University of Rochester Medical Center scientists have verified a cholesterol-cancer link with new genetic evidence, raising the possibility that cholesterol medications could be useful in the future for cancer prevention or to augment existing cancer treatment. "The link between cholesterol and cancer is clear," senior study author Hartmut Land said, "but it's premature to say that (cholesterol-lowering drugs) are the answer."
Still, The Times of India reports that the data gathered by the research team at the James P. Wilmot Cancer Center at URMC "supports several recent population-based studies that suggest individuals who take cholesterol-lowering drugs may have a reduced risk of cancer, and, conversely that individuals with the highest levels of cholesterol seem to have an elevated risk of cancer."
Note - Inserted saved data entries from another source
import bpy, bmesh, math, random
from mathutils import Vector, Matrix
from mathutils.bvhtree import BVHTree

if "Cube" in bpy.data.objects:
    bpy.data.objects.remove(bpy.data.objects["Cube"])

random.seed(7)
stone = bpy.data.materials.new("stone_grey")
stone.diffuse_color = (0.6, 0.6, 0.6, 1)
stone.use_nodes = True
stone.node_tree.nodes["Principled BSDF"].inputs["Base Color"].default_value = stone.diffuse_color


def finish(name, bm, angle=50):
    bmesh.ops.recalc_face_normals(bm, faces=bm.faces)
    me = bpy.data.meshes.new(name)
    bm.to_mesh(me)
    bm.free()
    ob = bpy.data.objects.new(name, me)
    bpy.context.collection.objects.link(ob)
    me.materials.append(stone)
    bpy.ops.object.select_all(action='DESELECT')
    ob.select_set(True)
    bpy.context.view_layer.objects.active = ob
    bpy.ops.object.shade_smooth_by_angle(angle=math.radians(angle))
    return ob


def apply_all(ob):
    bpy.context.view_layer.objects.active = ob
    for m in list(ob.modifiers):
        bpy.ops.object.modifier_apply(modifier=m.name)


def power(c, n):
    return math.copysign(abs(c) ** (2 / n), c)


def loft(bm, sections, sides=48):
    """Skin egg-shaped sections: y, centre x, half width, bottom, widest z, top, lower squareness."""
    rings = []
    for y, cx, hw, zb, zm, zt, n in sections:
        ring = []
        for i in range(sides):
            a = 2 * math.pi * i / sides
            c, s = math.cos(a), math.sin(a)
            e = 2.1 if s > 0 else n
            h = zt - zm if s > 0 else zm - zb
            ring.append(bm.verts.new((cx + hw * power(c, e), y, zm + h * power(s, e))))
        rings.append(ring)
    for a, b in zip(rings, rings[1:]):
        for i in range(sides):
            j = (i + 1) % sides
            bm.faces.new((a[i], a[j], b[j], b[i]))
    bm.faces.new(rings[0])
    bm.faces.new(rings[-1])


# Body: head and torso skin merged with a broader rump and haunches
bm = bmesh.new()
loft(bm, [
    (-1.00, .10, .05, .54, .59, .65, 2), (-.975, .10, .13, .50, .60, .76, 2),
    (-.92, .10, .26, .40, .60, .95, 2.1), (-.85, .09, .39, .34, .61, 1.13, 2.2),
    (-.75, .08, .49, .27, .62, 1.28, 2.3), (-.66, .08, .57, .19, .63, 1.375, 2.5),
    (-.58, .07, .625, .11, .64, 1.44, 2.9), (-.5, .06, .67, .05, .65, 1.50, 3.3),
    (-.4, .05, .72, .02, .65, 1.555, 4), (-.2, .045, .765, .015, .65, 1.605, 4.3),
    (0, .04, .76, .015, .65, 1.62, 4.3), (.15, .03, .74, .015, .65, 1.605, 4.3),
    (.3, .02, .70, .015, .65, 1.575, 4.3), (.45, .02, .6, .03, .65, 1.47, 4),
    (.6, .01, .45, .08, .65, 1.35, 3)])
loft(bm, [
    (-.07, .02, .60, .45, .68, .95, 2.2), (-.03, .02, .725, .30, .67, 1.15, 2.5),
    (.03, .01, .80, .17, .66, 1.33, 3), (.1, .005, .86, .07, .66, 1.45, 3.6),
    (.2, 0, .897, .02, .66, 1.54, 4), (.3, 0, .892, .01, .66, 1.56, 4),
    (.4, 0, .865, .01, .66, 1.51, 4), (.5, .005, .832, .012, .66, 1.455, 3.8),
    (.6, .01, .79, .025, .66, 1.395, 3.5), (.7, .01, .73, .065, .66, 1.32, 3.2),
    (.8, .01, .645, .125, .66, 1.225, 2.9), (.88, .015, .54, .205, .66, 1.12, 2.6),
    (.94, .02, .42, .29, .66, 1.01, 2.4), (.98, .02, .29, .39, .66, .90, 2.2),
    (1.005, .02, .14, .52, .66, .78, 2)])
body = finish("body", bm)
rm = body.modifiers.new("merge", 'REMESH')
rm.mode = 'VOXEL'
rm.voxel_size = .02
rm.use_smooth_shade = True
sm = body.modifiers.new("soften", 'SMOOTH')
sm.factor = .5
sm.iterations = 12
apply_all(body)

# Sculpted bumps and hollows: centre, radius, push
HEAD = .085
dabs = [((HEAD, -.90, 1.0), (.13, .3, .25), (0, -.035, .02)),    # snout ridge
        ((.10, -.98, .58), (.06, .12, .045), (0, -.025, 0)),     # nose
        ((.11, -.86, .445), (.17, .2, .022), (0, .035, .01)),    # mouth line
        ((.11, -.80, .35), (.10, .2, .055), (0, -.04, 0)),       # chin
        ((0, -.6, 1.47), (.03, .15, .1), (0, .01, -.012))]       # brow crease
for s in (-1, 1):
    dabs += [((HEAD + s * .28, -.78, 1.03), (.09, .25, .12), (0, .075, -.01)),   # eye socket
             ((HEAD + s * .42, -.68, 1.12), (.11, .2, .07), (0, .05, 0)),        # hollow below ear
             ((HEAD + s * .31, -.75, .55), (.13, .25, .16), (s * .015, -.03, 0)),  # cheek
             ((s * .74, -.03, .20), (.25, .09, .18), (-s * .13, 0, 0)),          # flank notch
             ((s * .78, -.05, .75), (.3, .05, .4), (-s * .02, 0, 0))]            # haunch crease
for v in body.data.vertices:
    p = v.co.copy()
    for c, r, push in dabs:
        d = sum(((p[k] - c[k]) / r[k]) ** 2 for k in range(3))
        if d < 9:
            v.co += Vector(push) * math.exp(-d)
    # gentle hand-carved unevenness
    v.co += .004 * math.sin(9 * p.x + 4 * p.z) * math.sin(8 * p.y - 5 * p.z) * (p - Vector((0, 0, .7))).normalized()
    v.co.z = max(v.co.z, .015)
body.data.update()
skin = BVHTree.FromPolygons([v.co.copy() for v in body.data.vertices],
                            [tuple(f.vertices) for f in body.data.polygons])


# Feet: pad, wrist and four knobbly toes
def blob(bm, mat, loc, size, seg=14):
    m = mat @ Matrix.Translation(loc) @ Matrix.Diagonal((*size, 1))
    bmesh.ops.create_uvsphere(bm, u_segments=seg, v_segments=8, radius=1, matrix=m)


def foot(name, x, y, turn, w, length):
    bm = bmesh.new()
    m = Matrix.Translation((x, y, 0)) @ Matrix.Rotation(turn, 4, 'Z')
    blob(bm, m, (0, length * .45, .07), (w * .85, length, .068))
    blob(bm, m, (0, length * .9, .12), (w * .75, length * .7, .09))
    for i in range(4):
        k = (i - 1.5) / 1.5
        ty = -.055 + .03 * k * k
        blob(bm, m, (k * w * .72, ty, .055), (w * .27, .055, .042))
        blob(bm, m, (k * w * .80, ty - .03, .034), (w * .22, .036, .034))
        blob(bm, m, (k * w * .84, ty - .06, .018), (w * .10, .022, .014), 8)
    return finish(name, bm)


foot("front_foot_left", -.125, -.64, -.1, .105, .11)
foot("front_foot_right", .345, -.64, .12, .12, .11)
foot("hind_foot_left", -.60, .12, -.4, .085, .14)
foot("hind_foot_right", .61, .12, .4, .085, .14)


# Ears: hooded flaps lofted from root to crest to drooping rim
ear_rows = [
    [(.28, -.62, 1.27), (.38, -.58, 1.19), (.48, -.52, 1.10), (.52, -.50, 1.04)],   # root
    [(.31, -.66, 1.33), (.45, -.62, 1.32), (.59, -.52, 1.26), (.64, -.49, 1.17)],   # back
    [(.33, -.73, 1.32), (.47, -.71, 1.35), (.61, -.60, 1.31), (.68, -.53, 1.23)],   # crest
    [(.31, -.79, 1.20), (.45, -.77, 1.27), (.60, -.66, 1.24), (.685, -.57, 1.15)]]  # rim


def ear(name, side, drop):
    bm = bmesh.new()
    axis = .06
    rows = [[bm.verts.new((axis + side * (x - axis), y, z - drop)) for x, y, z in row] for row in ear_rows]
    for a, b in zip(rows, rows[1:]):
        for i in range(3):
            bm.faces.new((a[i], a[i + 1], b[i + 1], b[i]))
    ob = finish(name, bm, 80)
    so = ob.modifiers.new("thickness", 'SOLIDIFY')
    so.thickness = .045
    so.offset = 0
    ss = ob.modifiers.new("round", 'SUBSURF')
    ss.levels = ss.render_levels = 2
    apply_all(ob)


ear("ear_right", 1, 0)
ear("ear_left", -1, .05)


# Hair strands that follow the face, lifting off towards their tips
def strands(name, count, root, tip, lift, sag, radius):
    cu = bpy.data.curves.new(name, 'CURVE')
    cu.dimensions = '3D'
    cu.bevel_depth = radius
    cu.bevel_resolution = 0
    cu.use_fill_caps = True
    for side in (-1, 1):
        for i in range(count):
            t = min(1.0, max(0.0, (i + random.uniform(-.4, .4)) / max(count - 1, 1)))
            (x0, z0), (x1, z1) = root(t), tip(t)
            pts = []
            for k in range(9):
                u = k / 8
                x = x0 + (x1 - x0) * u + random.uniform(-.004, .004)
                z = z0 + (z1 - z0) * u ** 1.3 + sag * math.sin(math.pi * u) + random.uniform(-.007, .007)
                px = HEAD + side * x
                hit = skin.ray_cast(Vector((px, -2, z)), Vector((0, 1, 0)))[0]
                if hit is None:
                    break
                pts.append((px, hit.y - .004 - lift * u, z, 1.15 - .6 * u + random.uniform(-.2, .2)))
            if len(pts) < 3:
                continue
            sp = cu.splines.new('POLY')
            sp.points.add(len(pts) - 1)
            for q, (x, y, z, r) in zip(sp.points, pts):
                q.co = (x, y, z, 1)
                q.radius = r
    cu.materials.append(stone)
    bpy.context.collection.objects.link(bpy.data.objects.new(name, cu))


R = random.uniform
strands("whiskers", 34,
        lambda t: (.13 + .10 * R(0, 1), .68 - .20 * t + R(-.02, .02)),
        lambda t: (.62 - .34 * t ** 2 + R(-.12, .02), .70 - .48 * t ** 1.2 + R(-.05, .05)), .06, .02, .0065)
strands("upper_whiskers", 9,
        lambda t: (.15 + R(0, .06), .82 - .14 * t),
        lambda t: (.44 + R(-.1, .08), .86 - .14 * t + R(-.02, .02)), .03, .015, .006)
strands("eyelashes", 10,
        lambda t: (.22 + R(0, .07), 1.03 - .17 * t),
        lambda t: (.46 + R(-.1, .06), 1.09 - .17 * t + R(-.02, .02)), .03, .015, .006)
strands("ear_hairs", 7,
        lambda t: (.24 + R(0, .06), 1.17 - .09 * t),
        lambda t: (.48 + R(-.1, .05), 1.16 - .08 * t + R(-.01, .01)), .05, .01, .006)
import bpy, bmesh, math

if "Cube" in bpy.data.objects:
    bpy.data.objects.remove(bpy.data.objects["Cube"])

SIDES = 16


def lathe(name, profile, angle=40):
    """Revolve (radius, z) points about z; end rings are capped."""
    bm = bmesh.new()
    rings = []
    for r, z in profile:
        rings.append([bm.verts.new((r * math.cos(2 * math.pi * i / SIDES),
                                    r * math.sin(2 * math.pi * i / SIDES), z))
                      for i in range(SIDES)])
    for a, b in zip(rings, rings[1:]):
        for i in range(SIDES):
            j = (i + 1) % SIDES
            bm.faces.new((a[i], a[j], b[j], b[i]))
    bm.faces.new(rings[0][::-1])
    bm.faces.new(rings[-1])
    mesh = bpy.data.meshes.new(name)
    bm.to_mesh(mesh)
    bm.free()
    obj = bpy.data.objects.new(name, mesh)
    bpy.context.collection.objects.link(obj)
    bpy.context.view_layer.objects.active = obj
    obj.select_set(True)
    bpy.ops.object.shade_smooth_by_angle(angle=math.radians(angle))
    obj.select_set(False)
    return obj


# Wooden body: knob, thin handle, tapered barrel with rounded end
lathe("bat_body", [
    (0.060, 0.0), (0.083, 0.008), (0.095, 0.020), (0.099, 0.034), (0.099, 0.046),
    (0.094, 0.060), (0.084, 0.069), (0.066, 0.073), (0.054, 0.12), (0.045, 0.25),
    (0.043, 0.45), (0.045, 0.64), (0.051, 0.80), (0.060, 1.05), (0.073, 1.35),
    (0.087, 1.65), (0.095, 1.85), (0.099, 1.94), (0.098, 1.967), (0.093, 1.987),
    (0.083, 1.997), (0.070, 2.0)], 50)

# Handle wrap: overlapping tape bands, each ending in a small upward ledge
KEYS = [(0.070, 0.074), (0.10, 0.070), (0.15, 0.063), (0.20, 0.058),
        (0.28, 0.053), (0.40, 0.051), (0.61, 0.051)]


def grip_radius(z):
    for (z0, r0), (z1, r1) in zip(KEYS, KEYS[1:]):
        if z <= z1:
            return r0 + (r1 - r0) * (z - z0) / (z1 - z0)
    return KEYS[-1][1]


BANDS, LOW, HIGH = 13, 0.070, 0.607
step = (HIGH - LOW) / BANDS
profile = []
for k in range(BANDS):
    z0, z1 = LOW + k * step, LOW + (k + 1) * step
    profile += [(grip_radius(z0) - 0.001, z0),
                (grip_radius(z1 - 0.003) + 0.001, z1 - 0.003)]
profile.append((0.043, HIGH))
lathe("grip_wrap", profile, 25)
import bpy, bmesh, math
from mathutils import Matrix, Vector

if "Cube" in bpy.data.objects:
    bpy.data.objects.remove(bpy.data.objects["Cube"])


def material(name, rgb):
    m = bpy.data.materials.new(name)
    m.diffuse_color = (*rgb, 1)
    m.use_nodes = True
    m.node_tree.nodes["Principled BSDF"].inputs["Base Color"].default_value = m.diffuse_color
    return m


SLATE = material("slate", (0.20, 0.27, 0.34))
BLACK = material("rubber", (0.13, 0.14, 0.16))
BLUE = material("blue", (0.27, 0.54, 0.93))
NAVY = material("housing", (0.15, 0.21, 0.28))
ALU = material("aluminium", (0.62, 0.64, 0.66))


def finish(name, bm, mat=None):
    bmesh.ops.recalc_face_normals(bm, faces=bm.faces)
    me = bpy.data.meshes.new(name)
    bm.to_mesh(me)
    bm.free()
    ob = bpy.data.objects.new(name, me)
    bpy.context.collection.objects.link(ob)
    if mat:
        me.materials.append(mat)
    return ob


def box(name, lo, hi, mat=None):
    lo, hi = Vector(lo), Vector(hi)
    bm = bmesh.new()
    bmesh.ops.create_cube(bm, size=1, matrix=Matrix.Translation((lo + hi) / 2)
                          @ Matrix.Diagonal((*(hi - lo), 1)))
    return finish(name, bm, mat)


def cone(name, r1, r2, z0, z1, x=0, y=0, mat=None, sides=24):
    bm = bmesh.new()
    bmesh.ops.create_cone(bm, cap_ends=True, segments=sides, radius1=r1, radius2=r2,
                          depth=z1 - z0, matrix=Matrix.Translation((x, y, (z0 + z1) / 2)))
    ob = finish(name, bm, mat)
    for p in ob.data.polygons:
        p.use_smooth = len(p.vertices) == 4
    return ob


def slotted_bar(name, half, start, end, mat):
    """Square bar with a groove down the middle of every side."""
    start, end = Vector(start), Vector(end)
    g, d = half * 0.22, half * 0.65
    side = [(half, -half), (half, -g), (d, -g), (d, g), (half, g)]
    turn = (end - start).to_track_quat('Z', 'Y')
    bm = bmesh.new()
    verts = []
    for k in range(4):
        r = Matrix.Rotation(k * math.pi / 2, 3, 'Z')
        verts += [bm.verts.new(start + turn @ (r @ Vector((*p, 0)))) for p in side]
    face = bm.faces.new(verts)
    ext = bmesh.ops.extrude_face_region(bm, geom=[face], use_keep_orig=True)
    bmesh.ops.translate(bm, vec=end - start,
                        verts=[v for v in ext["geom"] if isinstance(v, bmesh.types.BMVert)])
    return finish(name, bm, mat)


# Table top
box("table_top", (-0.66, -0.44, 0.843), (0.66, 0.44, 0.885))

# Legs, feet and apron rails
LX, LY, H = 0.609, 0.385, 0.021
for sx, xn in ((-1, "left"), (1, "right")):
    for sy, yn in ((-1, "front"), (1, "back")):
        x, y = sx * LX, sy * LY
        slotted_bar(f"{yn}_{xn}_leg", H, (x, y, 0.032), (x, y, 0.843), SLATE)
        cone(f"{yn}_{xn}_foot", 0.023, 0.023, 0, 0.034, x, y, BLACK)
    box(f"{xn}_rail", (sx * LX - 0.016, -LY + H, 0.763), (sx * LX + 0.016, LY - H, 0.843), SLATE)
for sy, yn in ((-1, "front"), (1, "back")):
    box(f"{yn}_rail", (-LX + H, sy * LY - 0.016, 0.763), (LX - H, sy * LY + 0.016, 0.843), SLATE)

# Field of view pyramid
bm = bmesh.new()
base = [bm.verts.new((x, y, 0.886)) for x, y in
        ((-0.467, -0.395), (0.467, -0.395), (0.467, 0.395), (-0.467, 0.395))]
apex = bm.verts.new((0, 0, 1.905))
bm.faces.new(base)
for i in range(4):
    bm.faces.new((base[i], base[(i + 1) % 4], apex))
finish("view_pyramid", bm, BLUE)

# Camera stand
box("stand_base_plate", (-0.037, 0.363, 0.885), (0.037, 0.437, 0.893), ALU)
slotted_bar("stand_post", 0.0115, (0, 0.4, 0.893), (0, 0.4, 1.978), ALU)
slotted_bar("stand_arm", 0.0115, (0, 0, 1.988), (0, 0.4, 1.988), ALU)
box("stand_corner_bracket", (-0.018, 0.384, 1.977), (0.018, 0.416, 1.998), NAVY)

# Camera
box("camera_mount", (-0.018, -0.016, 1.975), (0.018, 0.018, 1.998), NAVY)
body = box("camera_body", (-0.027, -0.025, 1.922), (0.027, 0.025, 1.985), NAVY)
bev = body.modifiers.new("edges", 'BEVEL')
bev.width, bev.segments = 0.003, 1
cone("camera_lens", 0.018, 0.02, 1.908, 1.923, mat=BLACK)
Millions of Americans take cholesterol-lowering drugs prescribed by physicians. The drugs work by blocking the action of key enzymes in the liver, which synthesizes cholesterol. The Times story explains that "clinical trials also are evaluating statins as a tool against cancer, and some previous studies suggest that when used in combination with chemotherapy, statins might make chemotherapy more effective by sensitizing certain cancer cells to chemotherapy-induced cell death. Land, however, urges caution and further study. Doctors do not know the appropriate statin dose for cancer prevention or treatment of cancer-related conditions. Side effects cannot be ignored either, and little research has distinguished between the responses among people who take statins."
See the study in the online journal Cell Reports by clicking here.